Across the rugged and mountainous Balkan landscape, “Honeyland” reveals itself first as a story on the dangers within humanity’s witless trampling of natural resources, and second as a tale of survival. The film recites the duality of man through its core conflict between the hardened Hatidze and the problematic strangers who threaten her and her livelihood. Through sweeping shots that posit the Balkan region as an agent in this struggle, the debut documentary of directors Ljubomir Stefanov and Tamara Kotevska is a powerhouse of emotion.
Opening with Hatidze’s tender and well-worked navigation of a rocky landscape, the film immediately defines her as the heroine of the work. With footage taken over three years, the documentary easily settles into the workings of a narrative without ever feeling like one. The film carefully avoids leaning into any tendency to tell a contrived or manufactured story. Rather, the audience is taken through an intimate look into the lives of a community of people much like any others, doing their best and getting by as best as they can.
As such, the near ambiguity of hero and villain, instead of muddling intentions leaves the viewer with what can only be described as a sanguine and honest film.
By exploring Hatidze’s almost paradoxical existence as chronically independent and ever-tied to the mother-daughter bond that grounds everything she does, the film steeps its tale in eccentricities that combat any malaise that could threaten to color the film. With an ailing mother and an ever-present threat, it could easily appear that Hatidze, alone and armed only with her morals, is the David to the intruding Turkish family’s Goliath. Yet, the film strikes an even flow between bitter humor and humanity that never overdramatizes its primary conflict.
Visually, the film drips with the golden honey that drives the narrative.
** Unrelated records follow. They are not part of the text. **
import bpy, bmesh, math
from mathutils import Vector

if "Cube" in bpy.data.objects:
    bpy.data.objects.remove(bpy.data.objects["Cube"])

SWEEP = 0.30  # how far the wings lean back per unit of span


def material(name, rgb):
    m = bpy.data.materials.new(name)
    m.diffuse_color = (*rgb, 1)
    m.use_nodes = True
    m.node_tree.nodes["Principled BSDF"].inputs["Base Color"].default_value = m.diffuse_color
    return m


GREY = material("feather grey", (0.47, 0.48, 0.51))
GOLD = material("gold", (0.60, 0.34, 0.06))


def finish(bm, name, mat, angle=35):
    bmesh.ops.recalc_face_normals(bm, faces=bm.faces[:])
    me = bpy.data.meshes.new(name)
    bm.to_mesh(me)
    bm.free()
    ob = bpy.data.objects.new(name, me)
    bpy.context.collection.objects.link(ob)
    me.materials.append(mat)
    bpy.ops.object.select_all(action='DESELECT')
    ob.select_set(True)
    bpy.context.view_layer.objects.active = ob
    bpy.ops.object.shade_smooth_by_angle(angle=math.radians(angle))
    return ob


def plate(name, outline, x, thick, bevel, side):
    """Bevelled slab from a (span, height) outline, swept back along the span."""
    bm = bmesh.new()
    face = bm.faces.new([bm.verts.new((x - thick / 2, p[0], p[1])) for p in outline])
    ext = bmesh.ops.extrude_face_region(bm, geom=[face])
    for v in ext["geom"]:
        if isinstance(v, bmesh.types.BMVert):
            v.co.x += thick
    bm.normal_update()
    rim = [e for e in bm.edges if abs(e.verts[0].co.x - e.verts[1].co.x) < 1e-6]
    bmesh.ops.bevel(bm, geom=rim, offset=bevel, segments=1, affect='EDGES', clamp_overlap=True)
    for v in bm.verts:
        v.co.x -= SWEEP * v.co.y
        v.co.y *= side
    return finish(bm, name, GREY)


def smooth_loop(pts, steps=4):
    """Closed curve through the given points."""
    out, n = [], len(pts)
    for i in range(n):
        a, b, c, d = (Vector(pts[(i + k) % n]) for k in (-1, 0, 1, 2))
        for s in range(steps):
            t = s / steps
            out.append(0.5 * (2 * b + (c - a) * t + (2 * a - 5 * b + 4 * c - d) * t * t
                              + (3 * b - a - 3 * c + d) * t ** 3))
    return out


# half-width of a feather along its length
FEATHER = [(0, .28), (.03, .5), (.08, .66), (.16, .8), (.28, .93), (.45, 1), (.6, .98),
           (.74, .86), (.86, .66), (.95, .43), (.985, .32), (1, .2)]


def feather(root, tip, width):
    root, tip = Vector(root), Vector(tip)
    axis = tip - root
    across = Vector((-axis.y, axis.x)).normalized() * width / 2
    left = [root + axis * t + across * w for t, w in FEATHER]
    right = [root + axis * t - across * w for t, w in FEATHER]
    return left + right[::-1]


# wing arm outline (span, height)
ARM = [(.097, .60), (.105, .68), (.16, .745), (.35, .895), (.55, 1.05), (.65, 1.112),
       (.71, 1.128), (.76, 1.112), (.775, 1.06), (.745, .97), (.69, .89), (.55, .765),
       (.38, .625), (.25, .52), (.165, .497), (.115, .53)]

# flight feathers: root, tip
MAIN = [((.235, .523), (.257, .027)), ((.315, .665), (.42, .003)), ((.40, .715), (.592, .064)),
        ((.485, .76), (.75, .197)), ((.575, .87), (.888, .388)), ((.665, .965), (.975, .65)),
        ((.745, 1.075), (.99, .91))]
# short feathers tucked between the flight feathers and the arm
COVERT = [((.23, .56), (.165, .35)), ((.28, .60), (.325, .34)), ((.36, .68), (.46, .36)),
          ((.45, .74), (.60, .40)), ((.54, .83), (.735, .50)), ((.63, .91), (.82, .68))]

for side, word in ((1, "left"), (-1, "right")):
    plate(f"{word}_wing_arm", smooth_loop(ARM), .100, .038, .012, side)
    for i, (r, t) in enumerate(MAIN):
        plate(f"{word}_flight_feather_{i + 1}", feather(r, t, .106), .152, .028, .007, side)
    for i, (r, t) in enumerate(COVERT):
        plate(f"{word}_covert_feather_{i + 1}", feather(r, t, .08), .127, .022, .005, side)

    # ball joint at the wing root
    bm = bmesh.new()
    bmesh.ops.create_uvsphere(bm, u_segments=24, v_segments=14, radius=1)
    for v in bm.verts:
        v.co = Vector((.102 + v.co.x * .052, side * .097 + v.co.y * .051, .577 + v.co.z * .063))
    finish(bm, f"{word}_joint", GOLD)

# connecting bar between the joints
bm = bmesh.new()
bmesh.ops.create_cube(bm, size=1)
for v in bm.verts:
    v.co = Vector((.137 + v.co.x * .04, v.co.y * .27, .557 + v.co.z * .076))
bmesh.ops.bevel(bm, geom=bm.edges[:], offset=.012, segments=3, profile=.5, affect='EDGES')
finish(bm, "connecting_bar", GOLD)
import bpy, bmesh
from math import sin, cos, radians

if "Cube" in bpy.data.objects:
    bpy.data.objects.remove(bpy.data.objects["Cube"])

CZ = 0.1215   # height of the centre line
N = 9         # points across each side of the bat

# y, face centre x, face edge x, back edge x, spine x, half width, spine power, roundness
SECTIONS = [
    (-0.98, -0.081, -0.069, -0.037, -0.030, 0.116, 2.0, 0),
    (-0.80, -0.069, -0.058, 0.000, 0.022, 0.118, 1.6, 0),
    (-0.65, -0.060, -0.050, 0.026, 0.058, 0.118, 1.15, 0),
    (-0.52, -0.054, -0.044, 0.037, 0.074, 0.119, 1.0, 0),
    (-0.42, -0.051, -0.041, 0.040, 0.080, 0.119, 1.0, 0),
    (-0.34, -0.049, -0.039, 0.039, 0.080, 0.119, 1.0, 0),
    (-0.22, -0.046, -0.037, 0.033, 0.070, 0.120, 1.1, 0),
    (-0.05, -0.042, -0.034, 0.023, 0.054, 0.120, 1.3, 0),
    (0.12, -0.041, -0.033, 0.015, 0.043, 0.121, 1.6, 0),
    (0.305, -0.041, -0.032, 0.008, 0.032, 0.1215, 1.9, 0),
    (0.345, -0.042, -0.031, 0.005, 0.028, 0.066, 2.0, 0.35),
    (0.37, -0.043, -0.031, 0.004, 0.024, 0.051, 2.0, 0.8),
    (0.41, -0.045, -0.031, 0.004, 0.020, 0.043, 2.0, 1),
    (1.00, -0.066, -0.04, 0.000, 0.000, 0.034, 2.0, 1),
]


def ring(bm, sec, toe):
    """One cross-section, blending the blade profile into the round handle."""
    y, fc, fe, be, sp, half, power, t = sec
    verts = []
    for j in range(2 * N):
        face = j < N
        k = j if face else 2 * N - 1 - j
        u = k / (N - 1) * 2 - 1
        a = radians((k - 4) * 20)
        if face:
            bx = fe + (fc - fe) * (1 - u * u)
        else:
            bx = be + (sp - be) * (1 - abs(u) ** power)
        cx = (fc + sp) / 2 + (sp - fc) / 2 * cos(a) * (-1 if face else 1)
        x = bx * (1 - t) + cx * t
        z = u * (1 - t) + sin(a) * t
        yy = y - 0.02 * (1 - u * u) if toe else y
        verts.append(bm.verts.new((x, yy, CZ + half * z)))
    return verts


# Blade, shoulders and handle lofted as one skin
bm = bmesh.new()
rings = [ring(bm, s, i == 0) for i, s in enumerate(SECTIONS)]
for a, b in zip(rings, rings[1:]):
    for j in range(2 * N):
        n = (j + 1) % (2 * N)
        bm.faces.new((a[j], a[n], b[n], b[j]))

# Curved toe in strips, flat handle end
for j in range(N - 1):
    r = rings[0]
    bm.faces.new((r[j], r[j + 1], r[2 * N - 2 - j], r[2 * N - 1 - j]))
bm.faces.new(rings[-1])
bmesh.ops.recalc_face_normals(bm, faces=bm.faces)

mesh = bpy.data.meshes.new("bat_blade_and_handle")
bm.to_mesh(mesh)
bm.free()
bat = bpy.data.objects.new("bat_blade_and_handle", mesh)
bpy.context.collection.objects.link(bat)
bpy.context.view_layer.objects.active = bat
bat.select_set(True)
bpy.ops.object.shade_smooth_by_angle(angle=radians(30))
Though it serves as the backdrop of a legitimate struggle, the world of the film and of this community is still beautiful. Hatidze operates on a “half for me, half for them” rule when harvesting honey, and it is this principle that drips from filmmaker to audience: A mutually gratifying and authentic account of the human condition and all that comes with it.